A Minnesota Senate committee is looking at how to revive a long-standing practice in which Wisconsin and Minnesota residents who work in the other state only pay income taxes at home.
By: Andrew Tellijohn, State Capitol Bureau
ST. PAUL -- A Minnesota Senate committee is looking at how to revive a long-standing practice in which Wisconsin and Minnesota residents who work in the other state only pay income taxes at home.
The Senate Taxes Committee heard testimony Thursday on a pair of bills relating to the 4-decade-old agreement that would allow about 13,000 Minnesotans and more than 33,000 Wisconsin residents who cross the state border for work to file income tax returns in just one state.
The program was terminated in September because Gov. Tim Pawlenty felt Minnesota's neighbors to the east were taking too long to make payments, which he said hurt his budget-balancing attempts.
A bill proposed by Sen. Kathy Saltzman, DFL-Woodbury, called for the Minnesota Revenue Department to work with Wisconsin counterparts to study each state's income tax returns for the 2010 tax year.
The department would report back to the governor and lawmakers with updated benchmarks for the program going forward.
Saltzman said Wisconsin and Minnesota lawmakers have been working together to find ways to re-establish the reciprocity agreement.
The other bill calls for restoring the reciprocity agreement. Sponsored by Sen. Sharon Erickson Ropes, DFL-Winona, the proposal would give the Legislature power to make reciprocity agreements. That would be consistent with Wisconsin, where the Legislature has authority to end or negotiate changes in reciprocity.

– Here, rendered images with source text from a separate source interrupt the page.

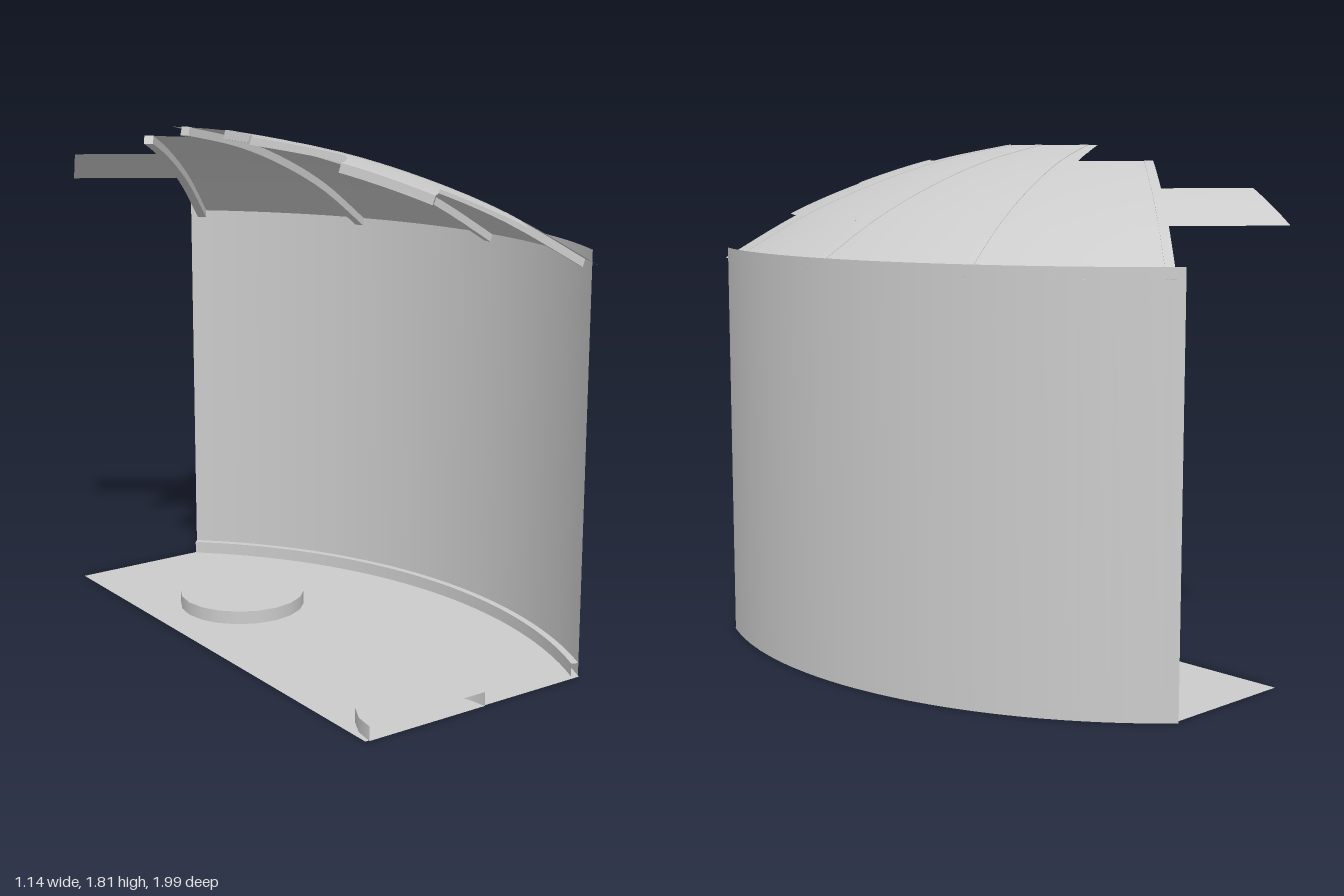
import * as THREE from 'three';

const CX = -1.02, CZ = 0.2, R = 1.59;      // axis shared by wall and roof
const rad = THREE.MathUtils.degToRad;
const mat = new THREE.MeshStandardMaterial({ color: 0xcccccc, side: THREE.DoubleSide });

// Dome profile: radius from the axis, height
const dome = new THREE.SplineCurve([[0.508, 1.812], [0.785, 1.755], [1.06, 1.667], [1.325, 1.553], [R, 1.4]]
  .map(([r, y]) => new THREE.Vector2(r, y)));

const profile = (t0, t1, n) =>
  Array.from({ length: n + 1 }, (_, i) => dome.getPoint(t0 + (t1 - t0) * i / n));

export function createModel() {
  const model = new THREE.Group();

  const add = (name, geometry, x = 0, y = 0, z = 0) => {
    const mesh = new THREE.Mesh(geometry, mat);
    mesh.name = name;
    mesh.position.set(x, y, z);
    model.add(mesh);
    return mesh;
  };

  // Sheet swept round the axis; angles in degrees from +x towards +z
  const sweep = (name, points, a0, a1) =>
    add(name, new THREE.LatheGeometry(points, Math.ceil((a1 - a0) / 2), rad(90 - a1), rad(a1 - a0)), CX, 0, CZ);

  // Curved wall
  const wallStart = -47.9, wallEnd = 25.5;
  sweep('wall', [new THREE.Vector2(R, 0), new THREE.Vector2(R, 1.44)], wallStart, wallEnd);

  // Skirting along the foot of the wall: face and top ledge
  sweep('skirtingFace', [new THREE.Vector2(R - 0.025, 0), new THREE.Vector2(R - 0.025, 0.045)], wallStart, wallEnd);
  sweep('skirtingTop', [new THREE.Vector2(R - 0.025, 0.045), new THREE.Vector2(R, 0.045)], wallStart, wallEnd);

  // Broken dome: each ring of panels covers its own span of angles
  [[-28.3, 28.6], [-47, 47], [-64.5, 37], [-46.4, 27.6]].forEach(([a0, a1], i) =>
    sweep('roofRing' + (i + 1), profile(i / 4, (i + 1) / 4, 6), a0, a1));

  // Ribs under the dome: angle, then start and end along the profile
  const ribs = [[-46.3, 0.25, 1], [-22.5, 0, 1], [0, 0, 1], [22.5, 0, 1], [46.3, 0.25, 0.5]];
  for (const [angle, t0, t1] of ribs) {
    const line = profile(t0, t1, 16);
    const top = line.map(p => new THREE.Vector2(p.x, p.y + 0.002));
    const under = line.map(p => new THREE.Vector2(p.x - 0.008, p.y - 0.026)).reverse();
    const geometry = new THREE.ExtrudeGeometry(new THREE.Shape([...top, ...under]),
      { depth: 0.032, bevelEnabled: false });
    geometry.translate(0, 0, -0.016);
    add('roofRib', geometry, CX, 0, CZ).rotation.y = -rad(angle);
  }

  // Floor: straight on three sides, following the wall on the fourth
  const outline = [new THREE.Vector2(-0.475, -0.965), new THREE.Vector2(-0.475, 0.892)];
  for (let i = 0; i <= 36; i++) {
    const z = 0.892 - (0.892 + 0.965) * i / 36;
    outline.push(new THREE.Vector2(CX + Math.sqrt(R * R - (z - CZ) ** 2), z));
  }
  const floor = new THREE.ShapeGeometry(new THREE.Shape(outline));
  floor.rotateX(Math.PI / 2);
  add('floor', floor);

  // Low round plinths: one whole, one cut by the floor's front edge
  add('plinth', new THREE.CylinderGeometry(0.23, 0.23, 0.048, 20), -0.13, 0.026, -0.355);
  add('cutPlinth', new THREE.CylinderGeometry(0.23, 0.23, 0.048, 10, 1, false, Math.PI / 2, Math.PI),
    -0.235, 0.026, 0.9);

  return model;
}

The change, Ropes said, would also take the governor out of a position "where he is singlehandedly capable of raising taxes without any kind of legislative input or representation from taxpayers."
Ropes said citizens in her district have indicated the end of reciprocity will send their taxes will up $300 to $400 a year.
The committee decided to hold onto both measures to consider folding them in a larger bill.
Tellijohn reports for the Woodbury Bulletin and other Forum Communications Co. newspapers.